RECORDS SUPPLIED START
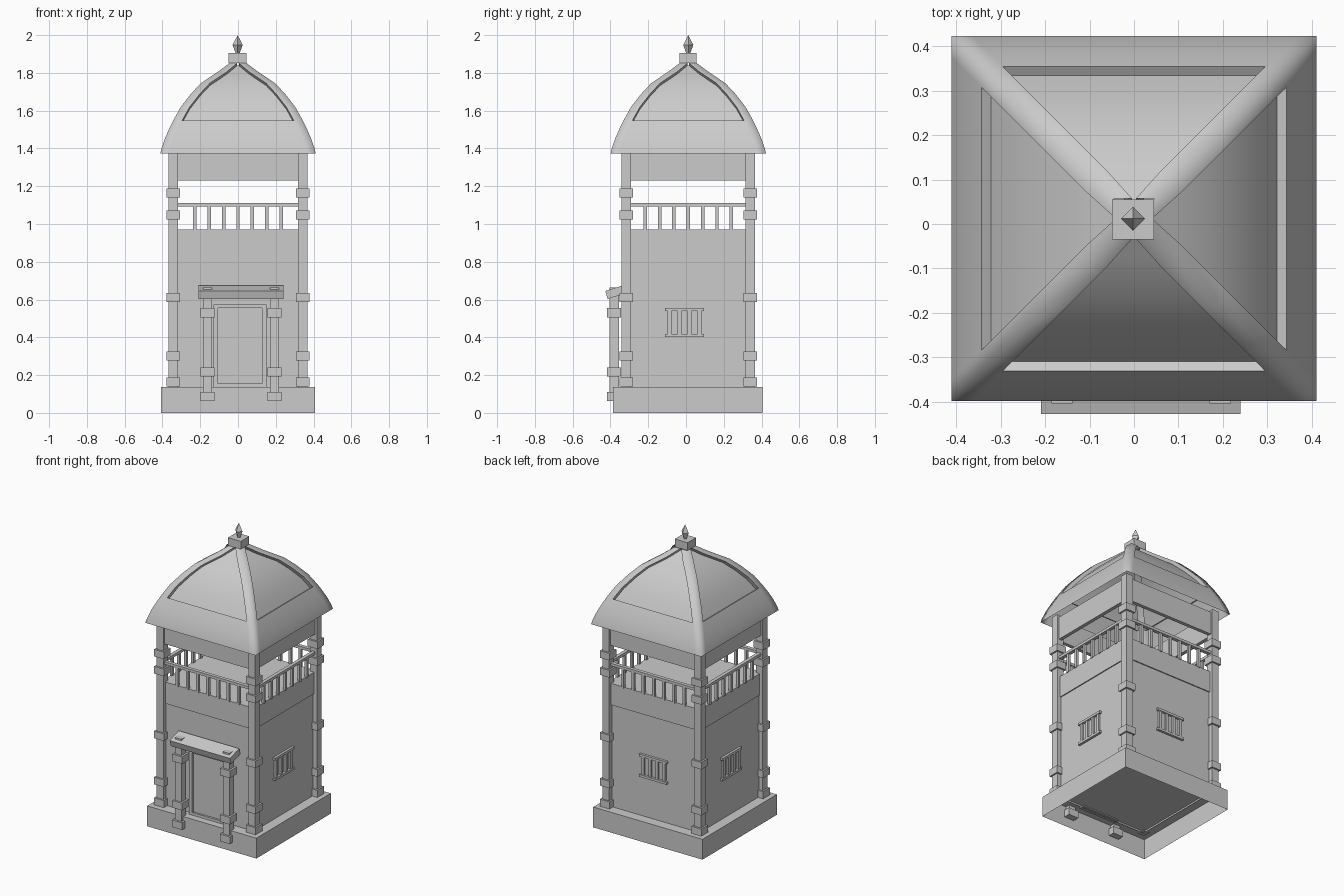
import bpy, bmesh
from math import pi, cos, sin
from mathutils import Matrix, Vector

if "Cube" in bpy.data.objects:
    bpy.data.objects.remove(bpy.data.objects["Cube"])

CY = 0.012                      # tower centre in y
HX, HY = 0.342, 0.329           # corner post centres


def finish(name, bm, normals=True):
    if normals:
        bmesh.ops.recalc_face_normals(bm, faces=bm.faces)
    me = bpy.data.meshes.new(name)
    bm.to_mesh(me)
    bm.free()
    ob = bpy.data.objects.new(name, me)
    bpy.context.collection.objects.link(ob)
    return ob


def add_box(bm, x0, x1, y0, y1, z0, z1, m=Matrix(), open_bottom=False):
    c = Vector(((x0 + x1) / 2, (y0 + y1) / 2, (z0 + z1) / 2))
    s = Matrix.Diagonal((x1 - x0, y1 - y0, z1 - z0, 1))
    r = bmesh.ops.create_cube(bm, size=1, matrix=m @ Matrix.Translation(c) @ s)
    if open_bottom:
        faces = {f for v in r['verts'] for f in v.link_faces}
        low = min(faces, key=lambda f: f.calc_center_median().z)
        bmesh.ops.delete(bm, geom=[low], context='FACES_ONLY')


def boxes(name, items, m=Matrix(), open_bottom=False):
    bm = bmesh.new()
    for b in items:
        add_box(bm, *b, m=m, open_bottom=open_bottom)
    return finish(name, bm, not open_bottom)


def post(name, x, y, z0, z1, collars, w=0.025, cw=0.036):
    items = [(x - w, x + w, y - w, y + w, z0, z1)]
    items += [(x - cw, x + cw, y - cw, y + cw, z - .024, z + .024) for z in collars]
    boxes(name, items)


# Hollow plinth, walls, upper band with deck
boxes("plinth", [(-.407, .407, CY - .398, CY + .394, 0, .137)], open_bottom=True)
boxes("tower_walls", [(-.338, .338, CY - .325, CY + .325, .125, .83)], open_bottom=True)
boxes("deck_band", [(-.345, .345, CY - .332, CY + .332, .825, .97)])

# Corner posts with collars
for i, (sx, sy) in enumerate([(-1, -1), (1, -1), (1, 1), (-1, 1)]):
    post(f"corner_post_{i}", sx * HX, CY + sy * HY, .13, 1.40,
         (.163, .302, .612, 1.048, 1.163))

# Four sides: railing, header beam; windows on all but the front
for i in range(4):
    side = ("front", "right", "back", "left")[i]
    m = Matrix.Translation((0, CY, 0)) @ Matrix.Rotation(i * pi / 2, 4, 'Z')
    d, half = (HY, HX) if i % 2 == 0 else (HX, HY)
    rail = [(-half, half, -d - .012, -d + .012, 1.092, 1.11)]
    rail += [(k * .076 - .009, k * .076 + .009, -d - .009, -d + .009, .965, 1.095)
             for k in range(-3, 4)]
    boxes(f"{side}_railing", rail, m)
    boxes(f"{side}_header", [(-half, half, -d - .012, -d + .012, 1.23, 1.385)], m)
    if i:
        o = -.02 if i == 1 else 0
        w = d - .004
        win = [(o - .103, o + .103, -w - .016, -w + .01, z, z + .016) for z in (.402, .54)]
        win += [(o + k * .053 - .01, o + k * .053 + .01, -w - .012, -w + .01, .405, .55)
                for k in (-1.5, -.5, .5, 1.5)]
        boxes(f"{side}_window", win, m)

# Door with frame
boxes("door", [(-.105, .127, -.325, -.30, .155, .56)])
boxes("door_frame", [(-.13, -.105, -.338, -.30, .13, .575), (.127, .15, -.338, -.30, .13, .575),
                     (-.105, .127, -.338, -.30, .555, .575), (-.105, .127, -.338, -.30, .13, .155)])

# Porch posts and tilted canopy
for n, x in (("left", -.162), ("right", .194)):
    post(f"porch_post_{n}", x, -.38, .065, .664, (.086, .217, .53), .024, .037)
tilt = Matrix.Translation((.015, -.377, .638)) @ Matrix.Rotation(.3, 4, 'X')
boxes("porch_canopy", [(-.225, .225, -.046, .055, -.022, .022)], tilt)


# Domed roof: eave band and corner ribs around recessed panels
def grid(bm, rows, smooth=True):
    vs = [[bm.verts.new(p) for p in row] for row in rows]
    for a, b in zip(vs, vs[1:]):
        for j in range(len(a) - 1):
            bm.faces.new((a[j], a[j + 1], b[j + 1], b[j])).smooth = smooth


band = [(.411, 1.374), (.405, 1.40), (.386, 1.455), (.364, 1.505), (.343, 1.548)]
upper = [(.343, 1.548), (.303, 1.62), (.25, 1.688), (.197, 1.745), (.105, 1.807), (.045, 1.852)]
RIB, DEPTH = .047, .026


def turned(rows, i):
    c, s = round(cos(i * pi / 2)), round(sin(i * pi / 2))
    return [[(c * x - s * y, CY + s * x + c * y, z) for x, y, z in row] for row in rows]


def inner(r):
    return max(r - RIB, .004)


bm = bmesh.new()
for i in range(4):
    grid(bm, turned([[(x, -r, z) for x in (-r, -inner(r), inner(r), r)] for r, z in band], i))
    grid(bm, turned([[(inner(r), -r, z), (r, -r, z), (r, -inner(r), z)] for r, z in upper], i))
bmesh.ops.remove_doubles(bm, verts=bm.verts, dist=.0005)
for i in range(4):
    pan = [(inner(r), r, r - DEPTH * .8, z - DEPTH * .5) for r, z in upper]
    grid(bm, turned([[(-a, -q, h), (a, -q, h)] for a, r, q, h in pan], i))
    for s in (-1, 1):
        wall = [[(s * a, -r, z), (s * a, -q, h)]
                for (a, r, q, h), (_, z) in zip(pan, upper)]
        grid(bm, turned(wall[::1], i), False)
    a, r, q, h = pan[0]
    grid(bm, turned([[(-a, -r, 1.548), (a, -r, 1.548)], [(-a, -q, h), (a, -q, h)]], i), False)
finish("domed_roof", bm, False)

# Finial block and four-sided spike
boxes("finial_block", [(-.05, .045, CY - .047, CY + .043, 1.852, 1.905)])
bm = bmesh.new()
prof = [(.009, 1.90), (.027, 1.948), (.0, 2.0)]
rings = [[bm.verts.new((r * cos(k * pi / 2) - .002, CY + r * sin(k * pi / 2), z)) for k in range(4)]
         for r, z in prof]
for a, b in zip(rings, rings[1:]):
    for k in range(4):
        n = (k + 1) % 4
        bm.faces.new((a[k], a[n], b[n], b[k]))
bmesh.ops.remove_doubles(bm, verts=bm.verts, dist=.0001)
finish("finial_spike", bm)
RECORDS SUPPLIED END
*TASK DESCRIPTION*:
Among the records above, find the lines that contain "rows" and copy every one.

*ANSWER SPACE*:
def grid(bm, rows, smooth=True):
    vs = [[bm.verts.new(p) for p in row] for row in rows]
def turned(rows, i):
    return [[(c * x - s * y, CY + s * x + c * y, z) for x, y, z in row] for row in rows]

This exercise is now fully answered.